MacDonald is well-known for being an idol of C.S. Lewis and, to a lesser degree, of J.R.R. Tolkien. This is the second story of his I have read and it is quite wonderful.
As before, I came away a little confused by the imagery of this “Christian” (as he is packaged today) author. The main image in this book is that of the Princess Irene’s great-grandmother who can only be seen by those who believe in her, or whose light can be seen by those she wishes to save. These are concepts clearly familiar to Christianity, and yet this magical person is a woman: unusual. Compare this to Lewis’ Aslan, who — although a lion — is both male and masculine.

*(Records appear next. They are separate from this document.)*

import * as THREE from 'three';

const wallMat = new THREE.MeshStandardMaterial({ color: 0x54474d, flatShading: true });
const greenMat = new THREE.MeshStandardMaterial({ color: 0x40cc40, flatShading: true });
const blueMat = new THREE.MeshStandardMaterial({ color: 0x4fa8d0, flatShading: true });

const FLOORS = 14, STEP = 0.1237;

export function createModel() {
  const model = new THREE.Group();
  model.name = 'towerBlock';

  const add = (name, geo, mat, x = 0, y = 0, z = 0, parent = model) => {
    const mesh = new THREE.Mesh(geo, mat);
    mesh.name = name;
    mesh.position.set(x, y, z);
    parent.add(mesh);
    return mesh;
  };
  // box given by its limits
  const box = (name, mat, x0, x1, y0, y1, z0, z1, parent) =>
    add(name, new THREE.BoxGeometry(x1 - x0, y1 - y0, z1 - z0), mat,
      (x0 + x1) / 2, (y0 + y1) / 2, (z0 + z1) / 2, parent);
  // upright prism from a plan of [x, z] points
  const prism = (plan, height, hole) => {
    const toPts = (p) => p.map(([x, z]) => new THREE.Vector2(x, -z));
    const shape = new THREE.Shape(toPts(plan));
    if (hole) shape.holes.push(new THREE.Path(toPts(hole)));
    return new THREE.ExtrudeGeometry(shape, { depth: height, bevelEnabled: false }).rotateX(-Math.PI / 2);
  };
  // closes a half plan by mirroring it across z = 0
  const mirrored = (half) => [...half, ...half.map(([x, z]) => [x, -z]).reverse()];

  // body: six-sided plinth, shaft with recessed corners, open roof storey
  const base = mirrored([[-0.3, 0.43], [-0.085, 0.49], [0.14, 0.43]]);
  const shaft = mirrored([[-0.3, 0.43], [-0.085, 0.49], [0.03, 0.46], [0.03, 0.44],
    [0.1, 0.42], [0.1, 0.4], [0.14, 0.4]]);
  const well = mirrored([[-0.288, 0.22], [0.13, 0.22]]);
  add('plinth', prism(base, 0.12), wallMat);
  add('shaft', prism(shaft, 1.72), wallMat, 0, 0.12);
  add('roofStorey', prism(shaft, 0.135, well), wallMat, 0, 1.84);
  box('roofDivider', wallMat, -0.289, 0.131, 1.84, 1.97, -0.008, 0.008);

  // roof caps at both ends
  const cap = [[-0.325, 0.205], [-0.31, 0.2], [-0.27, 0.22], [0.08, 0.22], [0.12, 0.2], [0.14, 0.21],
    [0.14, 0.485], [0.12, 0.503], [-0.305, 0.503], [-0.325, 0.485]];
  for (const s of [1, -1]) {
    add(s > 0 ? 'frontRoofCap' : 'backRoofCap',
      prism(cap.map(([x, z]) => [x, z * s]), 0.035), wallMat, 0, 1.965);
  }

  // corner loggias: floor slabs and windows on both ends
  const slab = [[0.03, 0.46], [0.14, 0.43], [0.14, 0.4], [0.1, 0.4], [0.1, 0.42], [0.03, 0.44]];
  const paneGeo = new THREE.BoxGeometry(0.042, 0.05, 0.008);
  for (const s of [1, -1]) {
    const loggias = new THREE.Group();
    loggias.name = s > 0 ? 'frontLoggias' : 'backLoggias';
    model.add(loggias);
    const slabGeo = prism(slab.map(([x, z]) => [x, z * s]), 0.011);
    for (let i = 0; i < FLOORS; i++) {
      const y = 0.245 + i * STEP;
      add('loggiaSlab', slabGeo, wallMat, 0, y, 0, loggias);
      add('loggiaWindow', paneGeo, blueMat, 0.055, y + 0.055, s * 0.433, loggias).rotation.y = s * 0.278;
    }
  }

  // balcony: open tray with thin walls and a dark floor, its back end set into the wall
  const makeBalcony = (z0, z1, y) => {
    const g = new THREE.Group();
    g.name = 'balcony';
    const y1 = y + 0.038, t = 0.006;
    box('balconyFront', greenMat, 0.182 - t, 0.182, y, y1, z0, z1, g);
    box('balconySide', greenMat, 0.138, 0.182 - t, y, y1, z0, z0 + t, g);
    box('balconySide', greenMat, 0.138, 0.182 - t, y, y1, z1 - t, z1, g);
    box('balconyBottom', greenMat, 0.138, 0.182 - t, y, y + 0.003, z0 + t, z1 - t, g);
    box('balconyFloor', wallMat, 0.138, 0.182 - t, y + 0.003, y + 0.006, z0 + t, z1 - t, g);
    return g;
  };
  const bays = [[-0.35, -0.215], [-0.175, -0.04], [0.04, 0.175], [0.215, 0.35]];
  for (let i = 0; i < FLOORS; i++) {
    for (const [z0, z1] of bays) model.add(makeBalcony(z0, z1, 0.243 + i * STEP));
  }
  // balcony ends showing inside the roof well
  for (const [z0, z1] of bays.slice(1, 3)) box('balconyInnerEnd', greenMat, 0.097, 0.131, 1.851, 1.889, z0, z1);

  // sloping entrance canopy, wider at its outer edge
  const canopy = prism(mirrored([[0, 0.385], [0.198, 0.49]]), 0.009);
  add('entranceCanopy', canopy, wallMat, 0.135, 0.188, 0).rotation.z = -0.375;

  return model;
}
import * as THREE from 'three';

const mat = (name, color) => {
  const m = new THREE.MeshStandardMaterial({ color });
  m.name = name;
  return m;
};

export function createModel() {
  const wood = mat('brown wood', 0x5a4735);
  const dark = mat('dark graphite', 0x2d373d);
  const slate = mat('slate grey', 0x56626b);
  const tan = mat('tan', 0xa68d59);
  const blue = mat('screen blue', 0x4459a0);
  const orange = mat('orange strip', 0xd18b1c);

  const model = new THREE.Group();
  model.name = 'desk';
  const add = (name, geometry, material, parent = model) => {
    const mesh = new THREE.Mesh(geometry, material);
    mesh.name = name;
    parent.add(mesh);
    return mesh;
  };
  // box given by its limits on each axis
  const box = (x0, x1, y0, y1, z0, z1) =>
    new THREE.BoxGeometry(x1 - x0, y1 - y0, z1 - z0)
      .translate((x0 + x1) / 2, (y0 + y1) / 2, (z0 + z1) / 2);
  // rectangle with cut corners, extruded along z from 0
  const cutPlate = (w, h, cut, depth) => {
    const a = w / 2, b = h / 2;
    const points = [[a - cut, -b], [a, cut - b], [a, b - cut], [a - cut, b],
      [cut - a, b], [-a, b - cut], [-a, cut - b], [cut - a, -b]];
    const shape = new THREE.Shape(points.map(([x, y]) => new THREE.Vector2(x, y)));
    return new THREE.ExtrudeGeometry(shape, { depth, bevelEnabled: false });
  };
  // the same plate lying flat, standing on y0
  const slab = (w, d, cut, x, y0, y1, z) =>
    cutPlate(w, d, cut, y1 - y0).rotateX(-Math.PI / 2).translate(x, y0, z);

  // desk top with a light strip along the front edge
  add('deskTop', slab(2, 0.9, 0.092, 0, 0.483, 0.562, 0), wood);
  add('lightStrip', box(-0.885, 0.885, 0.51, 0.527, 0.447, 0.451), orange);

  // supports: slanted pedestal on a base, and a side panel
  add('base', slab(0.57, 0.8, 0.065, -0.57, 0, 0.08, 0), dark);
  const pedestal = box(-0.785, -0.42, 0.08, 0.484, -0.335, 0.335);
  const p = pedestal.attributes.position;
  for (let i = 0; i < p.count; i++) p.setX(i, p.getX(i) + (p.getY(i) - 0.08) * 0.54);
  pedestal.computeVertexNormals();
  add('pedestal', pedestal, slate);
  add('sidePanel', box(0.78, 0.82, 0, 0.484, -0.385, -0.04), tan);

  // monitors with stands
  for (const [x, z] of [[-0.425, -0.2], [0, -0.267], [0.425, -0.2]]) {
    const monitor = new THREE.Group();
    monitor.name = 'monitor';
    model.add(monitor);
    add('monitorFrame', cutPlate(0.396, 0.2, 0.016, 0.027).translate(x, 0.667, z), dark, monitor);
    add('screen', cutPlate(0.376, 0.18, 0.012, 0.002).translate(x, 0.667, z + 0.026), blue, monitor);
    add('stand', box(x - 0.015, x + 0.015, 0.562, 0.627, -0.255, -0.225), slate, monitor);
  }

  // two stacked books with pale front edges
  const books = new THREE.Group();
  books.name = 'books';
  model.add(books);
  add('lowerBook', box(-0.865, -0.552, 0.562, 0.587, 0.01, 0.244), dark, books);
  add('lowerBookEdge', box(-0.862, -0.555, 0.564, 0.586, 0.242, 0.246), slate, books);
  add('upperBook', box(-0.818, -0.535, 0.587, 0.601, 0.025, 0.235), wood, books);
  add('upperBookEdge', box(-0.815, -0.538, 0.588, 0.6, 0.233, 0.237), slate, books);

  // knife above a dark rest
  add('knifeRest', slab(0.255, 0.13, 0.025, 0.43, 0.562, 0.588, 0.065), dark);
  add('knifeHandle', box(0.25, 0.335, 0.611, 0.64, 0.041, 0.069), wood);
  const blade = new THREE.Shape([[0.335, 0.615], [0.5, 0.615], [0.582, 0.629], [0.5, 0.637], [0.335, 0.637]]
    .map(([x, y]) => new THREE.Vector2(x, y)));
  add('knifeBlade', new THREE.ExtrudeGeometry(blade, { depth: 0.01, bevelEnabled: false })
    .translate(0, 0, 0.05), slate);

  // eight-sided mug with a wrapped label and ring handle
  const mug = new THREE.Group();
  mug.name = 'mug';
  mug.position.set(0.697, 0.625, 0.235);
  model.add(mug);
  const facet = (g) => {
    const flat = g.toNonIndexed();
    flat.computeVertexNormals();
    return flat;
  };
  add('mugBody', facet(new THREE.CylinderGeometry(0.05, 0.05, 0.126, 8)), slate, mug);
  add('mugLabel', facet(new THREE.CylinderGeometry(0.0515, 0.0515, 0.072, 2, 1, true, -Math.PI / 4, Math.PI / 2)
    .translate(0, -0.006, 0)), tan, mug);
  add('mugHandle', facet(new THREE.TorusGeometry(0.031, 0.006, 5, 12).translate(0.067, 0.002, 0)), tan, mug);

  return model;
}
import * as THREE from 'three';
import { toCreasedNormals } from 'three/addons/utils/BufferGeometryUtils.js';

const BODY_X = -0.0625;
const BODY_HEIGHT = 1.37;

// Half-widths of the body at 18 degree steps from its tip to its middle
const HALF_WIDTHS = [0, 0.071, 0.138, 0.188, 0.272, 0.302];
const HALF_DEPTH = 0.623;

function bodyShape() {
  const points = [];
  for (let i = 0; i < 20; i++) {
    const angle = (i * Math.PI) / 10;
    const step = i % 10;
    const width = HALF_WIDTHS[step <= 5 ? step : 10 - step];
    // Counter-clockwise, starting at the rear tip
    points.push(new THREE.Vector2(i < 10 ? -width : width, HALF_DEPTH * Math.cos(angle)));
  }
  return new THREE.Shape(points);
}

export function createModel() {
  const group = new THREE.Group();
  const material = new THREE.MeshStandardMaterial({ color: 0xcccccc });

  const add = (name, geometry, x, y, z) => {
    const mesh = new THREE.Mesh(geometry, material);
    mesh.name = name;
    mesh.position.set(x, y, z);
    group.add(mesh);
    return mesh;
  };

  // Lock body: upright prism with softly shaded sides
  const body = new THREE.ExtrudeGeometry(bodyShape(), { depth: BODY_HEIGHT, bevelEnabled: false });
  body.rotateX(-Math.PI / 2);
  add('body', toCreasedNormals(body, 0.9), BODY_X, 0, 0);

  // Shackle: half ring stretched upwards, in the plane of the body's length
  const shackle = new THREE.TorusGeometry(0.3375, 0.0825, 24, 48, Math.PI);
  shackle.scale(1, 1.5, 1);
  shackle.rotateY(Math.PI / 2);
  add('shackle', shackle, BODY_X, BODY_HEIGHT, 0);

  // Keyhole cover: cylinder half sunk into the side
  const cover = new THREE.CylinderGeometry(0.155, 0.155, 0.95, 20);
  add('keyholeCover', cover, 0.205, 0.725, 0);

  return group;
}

Another note of interest is MacDonald’s acceptance of and use of evolution. Although approached from a fantasic storyteller’s point of view rather than a scientific one, MacDonald makes liberal use of the theory which is now fought against by so many Christians. These two extended metaphors (among others) make me belive that MacDonald’s faith is more personal than the over-politicized faith of some today. It would be interesting to read his original romance novels and compare them to the modern ‘reprints’ edited for a specifically Christian audience. I wonder what exactly needed to be “edited” out of or into these novels? Surely MacDonald is a superior writer to his editor!
In an interesting twist on the Genesis account of the Flood, the goblins in this story wanted to mate with the “higher species” (princess) and were punished for that desire. In Genesis, fallen man had become even worse by the nephilim who had taken the women as mates.
Fun story, well told. Highlight of ridiculous writing: foot-stomping fights.